Saved entries
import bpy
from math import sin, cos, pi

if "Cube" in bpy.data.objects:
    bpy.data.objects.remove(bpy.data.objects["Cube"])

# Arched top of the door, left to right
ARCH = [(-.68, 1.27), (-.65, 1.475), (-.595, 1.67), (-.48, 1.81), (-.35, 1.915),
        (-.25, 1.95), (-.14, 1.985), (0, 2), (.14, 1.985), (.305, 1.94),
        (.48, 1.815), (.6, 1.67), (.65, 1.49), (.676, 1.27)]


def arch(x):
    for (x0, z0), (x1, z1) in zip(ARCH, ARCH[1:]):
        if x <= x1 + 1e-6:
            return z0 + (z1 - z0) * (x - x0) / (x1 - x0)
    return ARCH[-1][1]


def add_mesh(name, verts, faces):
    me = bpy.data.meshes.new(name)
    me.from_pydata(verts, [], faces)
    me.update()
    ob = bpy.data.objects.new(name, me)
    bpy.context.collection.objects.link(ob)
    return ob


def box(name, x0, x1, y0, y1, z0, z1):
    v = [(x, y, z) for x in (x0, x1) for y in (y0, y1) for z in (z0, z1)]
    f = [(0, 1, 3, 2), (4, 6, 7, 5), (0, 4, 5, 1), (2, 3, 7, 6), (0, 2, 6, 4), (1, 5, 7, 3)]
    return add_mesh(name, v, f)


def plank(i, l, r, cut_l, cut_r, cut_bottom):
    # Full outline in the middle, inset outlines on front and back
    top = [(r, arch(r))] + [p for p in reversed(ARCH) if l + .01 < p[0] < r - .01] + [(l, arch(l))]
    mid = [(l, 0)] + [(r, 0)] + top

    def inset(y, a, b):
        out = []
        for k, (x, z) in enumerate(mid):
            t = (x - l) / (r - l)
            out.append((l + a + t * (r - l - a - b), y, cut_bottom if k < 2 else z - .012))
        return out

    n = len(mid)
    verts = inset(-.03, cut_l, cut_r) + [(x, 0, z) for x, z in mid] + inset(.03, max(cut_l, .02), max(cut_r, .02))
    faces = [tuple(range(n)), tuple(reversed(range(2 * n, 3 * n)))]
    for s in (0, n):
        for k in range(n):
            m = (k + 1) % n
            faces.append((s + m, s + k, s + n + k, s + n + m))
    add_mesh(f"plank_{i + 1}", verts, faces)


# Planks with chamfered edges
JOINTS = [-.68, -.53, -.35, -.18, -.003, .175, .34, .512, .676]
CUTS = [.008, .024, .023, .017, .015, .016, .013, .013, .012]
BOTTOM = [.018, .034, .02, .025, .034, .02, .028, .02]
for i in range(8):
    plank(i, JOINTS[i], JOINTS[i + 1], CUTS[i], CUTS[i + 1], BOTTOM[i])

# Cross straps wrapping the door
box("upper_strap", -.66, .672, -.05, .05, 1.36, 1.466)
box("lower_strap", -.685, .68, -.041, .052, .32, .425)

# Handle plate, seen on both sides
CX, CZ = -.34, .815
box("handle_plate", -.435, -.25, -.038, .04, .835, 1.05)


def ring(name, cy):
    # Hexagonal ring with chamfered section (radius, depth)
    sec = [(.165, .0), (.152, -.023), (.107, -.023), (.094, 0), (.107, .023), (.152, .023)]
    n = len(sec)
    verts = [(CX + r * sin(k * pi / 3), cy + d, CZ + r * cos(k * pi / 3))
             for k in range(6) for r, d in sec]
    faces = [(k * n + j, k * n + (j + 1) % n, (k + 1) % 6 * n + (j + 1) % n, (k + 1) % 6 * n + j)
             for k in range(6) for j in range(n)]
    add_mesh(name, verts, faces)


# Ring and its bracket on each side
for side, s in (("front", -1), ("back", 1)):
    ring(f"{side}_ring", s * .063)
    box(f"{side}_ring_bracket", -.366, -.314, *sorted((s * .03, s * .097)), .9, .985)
* * *
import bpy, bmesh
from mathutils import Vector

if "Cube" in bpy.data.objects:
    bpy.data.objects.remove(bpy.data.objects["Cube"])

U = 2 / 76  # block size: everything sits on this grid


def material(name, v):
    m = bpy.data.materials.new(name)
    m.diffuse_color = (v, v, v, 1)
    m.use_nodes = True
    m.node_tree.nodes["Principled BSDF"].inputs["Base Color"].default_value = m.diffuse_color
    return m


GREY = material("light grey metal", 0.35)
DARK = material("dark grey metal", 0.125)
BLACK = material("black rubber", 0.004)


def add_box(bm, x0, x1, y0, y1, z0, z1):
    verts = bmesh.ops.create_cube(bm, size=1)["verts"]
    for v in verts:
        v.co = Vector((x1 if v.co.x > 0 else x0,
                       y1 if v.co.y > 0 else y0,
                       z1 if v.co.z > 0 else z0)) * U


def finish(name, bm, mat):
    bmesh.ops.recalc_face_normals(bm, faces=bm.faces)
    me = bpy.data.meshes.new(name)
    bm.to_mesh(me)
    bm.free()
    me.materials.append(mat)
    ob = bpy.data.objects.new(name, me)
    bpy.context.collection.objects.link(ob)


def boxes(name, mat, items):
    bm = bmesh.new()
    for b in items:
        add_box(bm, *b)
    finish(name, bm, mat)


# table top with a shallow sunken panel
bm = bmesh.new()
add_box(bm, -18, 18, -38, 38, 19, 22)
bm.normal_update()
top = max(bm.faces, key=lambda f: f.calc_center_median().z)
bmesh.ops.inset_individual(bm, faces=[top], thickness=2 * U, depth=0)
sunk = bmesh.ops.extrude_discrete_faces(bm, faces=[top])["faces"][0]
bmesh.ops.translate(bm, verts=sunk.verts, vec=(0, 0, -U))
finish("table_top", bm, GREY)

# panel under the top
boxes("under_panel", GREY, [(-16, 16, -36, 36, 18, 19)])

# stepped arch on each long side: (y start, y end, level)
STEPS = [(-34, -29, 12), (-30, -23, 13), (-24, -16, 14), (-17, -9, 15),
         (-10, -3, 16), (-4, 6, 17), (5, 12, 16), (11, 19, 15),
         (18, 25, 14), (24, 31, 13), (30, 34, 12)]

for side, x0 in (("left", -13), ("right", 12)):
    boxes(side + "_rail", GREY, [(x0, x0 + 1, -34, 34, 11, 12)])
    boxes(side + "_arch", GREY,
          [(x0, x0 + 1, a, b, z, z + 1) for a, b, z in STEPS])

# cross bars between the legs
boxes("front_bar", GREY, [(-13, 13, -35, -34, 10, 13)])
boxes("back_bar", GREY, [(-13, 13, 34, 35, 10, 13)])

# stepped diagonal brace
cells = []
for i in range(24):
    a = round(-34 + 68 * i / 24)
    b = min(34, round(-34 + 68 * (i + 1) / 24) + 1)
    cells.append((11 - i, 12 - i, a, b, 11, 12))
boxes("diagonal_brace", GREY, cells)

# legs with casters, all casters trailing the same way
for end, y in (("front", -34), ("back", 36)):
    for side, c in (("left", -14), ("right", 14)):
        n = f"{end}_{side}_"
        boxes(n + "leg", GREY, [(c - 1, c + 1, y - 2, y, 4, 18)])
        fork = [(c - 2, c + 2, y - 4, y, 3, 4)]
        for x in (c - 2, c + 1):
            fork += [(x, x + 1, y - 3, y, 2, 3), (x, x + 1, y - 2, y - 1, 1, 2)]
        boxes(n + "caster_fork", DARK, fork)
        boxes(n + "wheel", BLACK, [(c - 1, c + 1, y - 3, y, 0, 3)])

What you have to do | All lines holding the word "bmesh" must be copied from the data.

Result of the task |
import bpy, bmesh
    verts = bmesh.ops.create_cube(bm, size=1)["verts"]
    bmesh.ops.recalc_face_normals(bm, faces=bm.faces)
    bm = bmesh.new()
bm = bmesh.new()
bmesh.ops.inset_individual(bm, faces=[top], thickness=2 * U, depth=0)
sunk = bmesh.ops.extrude_discrete_faces(bm, faces=[top])["faces"][0]
bmesh.ops.translate(bm, verts=sunk.verts, vec=(0, 0, -U))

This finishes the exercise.